Japan is a market in focus again as last month Japanese Prime Minister Shinzo Abe announced a 28 trillion yen fiscal stimulus package to boost the country’s stuttering economy. The markets are watching for any further news over what the Bank of Japan might do in monetary policy terms.

The Legg Mason Japan Equity fund is the top-performing Japan fund over multiple timeframes and is managed by Tokyo-based Hideo Shiozumi, a veteran with three decade's experience managing Japanese equities. His focus is ‘New Japan’, growth companies in sectors such as healthcare and information technology, that can meet the widespread challenges presented by such an aging population. Bestinvest clients benefit from a 0.05% unit rebate on the fund, which reduces the ongoing costs from 1.02% on the X share class to 0.97%.

The value of investments, and the income derived from them, can go down as well as up and you can get back less than you originally invested. This press release does not constitute personal advice. If you are in doubt as to the suitability of an investment please contact one of our advisers. Past performance is not a guide to future performance.

Different funds carry varying levels of risk depending on the geographical region and industry sector in which they invest. You should make yourself aware of these specific risks prior to investing.

Bonds issued by major governments and companies will be more stable than those issued by emerging markets or smaller corporate issuers; in the event of an issuer experiencing financial difficulty, there may be a risk to some or all of the capital invested. Please note that historical or current yields should not be considered reliable indicators of future performance.

Underlying investments in emerging markets are generally less well-regulated than the UK. There is an increased chance of political and economic instability with less reliable custody, dealing and settlement arrangements. The market(s) can be less liquid. If a fund investing in markets is affected by currency exchange rates, the investment could both increase or decrease. These investments therefore carry more risk.

Smaller companies shares can be more volatile and less liquid than larger company shares, so smaller companies funds can carry more risk. The property market can be illiquid; consequently, there can be times when investors will be unable to sell their holdings. Property valuations are subjective and a matter of judgement.

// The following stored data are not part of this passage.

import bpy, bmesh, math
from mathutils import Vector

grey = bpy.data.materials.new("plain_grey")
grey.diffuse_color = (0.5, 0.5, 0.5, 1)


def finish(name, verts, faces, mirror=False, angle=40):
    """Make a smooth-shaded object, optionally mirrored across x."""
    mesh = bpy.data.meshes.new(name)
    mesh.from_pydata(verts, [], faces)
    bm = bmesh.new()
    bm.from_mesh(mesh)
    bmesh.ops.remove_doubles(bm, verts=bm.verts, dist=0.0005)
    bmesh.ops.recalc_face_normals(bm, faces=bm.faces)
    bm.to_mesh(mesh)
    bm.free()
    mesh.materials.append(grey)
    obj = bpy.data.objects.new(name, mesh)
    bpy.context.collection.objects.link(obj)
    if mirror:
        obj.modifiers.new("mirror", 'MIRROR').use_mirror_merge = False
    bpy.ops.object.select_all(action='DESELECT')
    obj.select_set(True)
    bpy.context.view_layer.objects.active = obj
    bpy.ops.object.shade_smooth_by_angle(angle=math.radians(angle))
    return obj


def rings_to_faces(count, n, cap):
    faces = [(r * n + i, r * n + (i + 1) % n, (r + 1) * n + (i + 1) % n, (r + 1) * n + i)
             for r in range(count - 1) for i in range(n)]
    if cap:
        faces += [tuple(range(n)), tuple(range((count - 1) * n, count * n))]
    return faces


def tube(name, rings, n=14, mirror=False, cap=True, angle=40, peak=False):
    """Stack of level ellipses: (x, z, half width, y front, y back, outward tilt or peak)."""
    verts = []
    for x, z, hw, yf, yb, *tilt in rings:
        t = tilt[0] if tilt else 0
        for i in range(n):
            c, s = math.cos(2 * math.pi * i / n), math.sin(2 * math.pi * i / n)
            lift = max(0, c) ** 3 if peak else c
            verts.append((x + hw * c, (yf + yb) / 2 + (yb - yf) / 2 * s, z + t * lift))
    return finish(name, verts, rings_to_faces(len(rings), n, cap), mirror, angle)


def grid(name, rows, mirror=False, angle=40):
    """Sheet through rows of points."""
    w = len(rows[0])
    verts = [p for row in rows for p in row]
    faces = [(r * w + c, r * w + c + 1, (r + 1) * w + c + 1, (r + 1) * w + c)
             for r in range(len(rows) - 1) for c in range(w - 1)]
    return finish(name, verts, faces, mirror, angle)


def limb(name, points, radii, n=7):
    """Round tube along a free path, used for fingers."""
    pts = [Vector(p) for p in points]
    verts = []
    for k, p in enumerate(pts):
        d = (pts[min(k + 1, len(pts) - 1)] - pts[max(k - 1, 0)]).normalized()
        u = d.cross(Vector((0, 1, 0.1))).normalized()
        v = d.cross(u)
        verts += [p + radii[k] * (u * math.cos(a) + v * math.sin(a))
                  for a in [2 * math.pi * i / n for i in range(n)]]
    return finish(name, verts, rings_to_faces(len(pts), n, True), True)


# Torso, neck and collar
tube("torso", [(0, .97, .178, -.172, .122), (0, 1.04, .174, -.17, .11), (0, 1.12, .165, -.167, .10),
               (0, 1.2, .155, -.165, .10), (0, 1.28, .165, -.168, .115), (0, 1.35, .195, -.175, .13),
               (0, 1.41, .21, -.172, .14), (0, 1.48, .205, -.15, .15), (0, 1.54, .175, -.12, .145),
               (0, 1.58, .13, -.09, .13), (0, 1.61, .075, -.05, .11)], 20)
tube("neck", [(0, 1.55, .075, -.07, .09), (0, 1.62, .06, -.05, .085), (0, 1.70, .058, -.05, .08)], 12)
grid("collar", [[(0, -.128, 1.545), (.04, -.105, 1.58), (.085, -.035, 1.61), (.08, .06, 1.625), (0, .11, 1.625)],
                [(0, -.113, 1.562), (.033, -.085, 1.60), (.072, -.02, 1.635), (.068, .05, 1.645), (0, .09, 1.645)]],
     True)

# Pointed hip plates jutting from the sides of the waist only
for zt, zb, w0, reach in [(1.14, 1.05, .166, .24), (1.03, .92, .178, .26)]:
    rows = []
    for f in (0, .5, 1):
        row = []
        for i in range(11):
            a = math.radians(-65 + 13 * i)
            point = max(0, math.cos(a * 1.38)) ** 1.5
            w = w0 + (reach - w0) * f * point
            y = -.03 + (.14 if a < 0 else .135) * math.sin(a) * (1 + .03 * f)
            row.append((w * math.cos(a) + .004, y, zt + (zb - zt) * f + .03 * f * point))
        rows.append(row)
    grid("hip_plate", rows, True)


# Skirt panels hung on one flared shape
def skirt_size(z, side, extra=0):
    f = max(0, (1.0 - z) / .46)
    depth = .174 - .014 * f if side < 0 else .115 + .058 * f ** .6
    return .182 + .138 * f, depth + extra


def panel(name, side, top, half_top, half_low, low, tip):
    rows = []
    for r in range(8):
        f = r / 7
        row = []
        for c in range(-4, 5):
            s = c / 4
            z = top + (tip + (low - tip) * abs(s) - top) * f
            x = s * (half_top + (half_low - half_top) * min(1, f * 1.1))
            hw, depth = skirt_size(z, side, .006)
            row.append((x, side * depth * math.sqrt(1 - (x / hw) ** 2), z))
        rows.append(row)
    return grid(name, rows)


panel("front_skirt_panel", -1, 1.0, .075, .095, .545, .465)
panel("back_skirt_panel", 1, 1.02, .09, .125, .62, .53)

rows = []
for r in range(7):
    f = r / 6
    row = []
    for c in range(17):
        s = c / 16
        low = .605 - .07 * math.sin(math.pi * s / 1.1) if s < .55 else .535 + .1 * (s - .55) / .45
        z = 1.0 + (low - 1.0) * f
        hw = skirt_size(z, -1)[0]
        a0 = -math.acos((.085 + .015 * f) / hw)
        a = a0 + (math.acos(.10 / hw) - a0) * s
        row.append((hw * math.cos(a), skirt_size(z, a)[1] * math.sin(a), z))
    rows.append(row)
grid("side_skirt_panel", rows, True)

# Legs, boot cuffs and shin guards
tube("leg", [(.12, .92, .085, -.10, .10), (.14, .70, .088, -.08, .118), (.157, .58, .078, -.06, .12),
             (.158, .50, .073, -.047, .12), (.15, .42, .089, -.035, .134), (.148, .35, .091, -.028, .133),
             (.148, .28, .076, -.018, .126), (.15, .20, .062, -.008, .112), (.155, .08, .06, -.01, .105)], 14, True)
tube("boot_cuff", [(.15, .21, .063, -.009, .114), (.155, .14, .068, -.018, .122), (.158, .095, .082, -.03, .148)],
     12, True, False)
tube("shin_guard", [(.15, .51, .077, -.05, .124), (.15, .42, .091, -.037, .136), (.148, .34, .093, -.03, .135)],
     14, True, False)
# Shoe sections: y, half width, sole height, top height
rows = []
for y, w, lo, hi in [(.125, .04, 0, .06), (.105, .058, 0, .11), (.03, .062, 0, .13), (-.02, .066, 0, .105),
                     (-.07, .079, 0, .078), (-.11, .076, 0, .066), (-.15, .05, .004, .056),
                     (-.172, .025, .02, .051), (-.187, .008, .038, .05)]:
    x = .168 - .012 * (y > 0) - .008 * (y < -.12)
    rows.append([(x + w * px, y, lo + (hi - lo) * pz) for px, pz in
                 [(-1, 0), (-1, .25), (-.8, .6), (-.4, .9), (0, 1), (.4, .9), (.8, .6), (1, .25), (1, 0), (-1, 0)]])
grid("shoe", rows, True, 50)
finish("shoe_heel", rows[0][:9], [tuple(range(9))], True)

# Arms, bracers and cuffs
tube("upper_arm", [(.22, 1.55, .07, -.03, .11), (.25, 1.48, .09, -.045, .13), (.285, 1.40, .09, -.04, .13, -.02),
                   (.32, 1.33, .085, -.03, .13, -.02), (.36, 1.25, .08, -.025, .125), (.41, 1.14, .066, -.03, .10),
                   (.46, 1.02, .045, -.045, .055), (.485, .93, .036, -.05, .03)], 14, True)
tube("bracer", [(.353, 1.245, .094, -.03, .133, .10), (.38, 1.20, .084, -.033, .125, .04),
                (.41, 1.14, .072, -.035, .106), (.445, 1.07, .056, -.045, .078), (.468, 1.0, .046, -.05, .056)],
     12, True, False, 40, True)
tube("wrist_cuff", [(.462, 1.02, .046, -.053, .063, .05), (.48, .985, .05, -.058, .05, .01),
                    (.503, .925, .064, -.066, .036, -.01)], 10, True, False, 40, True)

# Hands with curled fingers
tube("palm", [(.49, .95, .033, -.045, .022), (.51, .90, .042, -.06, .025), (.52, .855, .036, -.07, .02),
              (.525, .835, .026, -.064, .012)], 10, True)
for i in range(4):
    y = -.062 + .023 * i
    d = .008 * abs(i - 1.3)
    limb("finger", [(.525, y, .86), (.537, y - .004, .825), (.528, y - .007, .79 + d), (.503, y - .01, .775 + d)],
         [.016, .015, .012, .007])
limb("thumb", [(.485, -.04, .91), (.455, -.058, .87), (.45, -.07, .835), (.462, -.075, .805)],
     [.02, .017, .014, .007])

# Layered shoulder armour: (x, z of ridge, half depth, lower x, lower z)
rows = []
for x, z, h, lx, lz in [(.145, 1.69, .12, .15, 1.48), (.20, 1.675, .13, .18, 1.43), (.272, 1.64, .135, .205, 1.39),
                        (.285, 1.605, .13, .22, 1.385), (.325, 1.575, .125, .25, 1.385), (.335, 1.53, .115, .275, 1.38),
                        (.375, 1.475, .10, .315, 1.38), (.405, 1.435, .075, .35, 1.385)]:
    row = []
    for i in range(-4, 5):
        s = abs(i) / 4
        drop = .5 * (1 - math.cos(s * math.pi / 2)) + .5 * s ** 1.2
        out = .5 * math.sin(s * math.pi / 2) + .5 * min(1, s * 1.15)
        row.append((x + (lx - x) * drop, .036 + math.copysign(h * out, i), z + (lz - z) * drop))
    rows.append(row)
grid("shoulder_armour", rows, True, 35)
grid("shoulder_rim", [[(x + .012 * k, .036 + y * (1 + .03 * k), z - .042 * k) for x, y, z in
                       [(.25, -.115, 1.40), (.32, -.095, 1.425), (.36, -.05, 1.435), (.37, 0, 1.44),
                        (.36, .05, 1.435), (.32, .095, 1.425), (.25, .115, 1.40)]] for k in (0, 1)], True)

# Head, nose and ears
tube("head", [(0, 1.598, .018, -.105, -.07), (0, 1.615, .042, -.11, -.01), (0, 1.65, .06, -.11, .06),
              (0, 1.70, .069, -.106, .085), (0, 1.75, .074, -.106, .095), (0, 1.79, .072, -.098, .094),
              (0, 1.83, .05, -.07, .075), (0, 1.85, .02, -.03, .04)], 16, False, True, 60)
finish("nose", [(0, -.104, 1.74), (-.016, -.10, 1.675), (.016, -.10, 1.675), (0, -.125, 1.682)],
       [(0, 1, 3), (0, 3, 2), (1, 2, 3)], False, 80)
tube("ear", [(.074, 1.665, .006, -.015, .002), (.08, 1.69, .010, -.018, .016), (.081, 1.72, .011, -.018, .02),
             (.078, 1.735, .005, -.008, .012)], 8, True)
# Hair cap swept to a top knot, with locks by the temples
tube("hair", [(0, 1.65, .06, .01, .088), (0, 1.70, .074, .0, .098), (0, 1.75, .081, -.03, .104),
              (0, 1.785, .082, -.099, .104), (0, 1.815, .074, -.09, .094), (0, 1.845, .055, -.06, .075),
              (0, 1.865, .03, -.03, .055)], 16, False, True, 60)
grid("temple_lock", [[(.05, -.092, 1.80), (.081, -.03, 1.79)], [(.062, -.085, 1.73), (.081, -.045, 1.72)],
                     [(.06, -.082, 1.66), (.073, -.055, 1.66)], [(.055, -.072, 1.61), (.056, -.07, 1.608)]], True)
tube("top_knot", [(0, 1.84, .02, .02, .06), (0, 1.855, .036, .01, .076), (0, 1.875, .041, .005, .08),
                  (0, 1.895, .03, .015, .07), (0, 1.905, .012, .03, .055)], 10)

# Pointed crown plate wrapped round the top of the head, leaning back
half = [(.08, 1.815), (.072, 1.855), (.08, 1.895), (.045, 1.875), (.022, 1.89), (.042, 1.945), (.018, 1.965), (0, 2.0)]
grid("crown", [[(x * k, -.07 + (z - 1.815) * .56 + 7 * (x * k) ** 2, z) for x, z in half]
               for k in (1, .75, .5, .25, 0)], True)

Tracker funds track the performance of a financial index and as such their value can go down as well as up, much like shares, and you can get back less than you originally invested. Some are more complex so you should ensure you read the documentation provided to ensure you fully understand the risks.